BARCELONA, Spain -- Olympic hurdles champion Aries Merritt is facing some of his toughest competition at the IAAF's 100th anniversary gala.
Three months after winning the 110-meter hurdles at the London Games, Merritt will be up against Usain Bolt and 800-meter gold medallist David Rudisha for the IAAF's World Athlete of the Year award.
Although Bolt will be tough to beat after the Jamaican sprinter retained his 100 and 200 titles in London, Merritt did make a case for himself by following up his gold medal run with a world record in the hurdles in September.
"It was a storybook year," Merritt said Friday. "This has been a fairy tale."
Merritt's goal for 2013 will be to go even faster than the 12.80 seconds he ran in Brussels at the Van Damme Memorial on Sept. 7.
"My coaches said that my approach could have been better, and that I floated on my last hurdle (in Brussels)," the 27-year-old Merritt said. "They said that if I corrected those things I could have run 12.70."
Merritt's record was 0.07 seconds faster than the previous mark held by Cuban hurdler Dayron Robles.
Bolt said that all three finalists deserve to win the award after "a great year with great performances."
The six-time gold medallist added: "For me it's all about hard work, staying focused and pushing myself, and hopefully at the end of the year it pays off."
Bolt's teammate and closest competitor Yohan Blake said that he would give his fellow countryman "the edge" to get the award.
"It's a tough one," said Blake, who took silver behind Bolt in the both 100 and 200 metres in London. "I would say Usain (should win), not because he is my friend, but for doing it again four years later. He put in a lot of work."

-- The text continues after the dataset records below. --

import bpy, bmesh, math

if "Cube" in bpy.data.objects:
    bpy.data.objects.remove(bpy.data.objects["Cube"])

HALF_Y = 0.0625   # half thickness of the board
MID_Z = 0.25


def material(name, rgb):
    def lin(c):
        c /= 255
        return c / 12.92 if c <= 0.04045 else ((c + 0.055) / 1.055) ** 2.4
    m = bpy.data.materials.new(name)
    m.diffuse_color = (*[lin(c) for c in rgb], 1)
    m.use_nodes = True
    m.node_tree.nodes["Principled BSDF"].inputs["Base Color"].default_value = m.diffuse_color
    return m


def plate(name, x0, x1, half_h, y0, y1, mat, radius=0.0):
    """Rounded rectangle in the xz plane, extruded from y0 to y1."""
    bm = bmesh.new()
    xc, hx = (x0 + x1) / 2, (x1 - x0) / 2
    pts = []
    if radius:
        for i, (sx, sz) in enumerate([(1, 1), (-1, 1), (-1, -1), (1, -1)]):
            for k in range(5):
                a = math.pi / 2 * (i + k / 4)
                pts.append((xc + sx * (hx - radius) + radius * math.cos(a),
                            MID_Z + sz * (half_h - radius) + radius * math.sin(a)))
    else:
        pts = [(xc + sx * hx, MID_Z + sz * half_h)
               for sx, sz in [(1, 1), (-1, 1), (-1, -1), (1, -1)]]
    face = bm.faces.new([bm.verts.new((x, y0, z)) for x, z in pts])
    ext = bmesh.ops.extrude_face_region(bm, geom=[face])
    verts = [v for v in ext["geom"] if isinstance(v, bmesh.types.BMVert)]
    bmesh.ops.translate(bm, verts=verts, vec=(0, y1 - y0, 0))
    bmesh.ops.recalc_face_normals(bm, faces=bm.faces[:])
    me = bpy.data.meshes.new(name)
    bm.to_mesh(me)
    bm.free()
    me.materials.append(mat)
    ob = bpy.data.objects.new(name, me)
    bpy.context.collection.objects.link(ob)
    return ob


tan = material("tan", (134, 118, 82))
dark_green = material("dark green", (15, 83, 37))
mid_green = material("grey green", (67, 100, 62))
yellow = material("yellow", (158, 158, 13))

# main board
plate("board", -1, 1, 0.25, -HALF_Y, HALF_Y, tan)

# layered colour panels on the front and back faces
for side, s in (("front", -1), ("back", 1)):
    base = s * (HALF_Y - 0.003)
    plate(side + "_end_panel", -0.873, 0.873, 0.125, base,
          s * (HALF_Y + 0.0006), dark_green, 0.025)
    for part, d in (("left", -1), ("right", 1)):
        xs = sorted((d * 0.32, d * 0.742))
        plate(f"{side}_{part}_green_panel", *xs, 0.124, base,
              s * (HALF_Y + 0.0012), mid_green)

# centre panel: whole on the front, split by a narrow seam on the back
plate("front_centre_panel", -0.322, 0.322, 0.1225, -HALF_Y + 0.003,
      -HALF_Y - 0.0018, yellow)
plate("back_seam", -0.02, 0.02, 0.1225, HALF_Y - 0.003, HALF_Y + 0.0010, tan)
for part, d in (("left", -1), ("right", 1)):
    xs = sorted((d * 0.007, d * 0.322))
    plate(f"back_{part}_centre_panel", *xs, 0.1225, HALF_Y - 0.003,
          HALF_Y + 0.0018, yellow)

Rudisha, who set a world record in the 800, shared the Bolt's view of 2012.
"All of us did something special this year," the Kenyan runner said. "Bolt is a legend for repeating what he did in 2008. And Merritt did very well breaking the record in the 110 hurdles.
"Comparing all of us, it is very difficult to tell who will win, but whoever wins, we will all be very happy."
Merritt spoke Friday alongside hurdling greats Renaldo Nehemiah, Colin Jackson and Harrison Dillard, who won the 100-meter sprint at the 1948 Olympics and the 110 hurdles four years later in Helsinki.
Nehemiah, a former world record holder who later played in the NFL for the San Francisco 49ers, said that Merritt had recovered the "art" of hurdling.
"In my generation we had to be skilled, we studied the art form of hurdling," Nehemiah said. "For many years after me I thought people were just running fast, knocking down hurdles.
"(Merritt) is poetry in motion. That's why he is having a great career."
Allyson Felix, Valerie Adams and Jessica Ennis -- all gold medallists from the London Olympics -- are in contention for the women's award from the IAAF.
Both awards will be announced Saturday.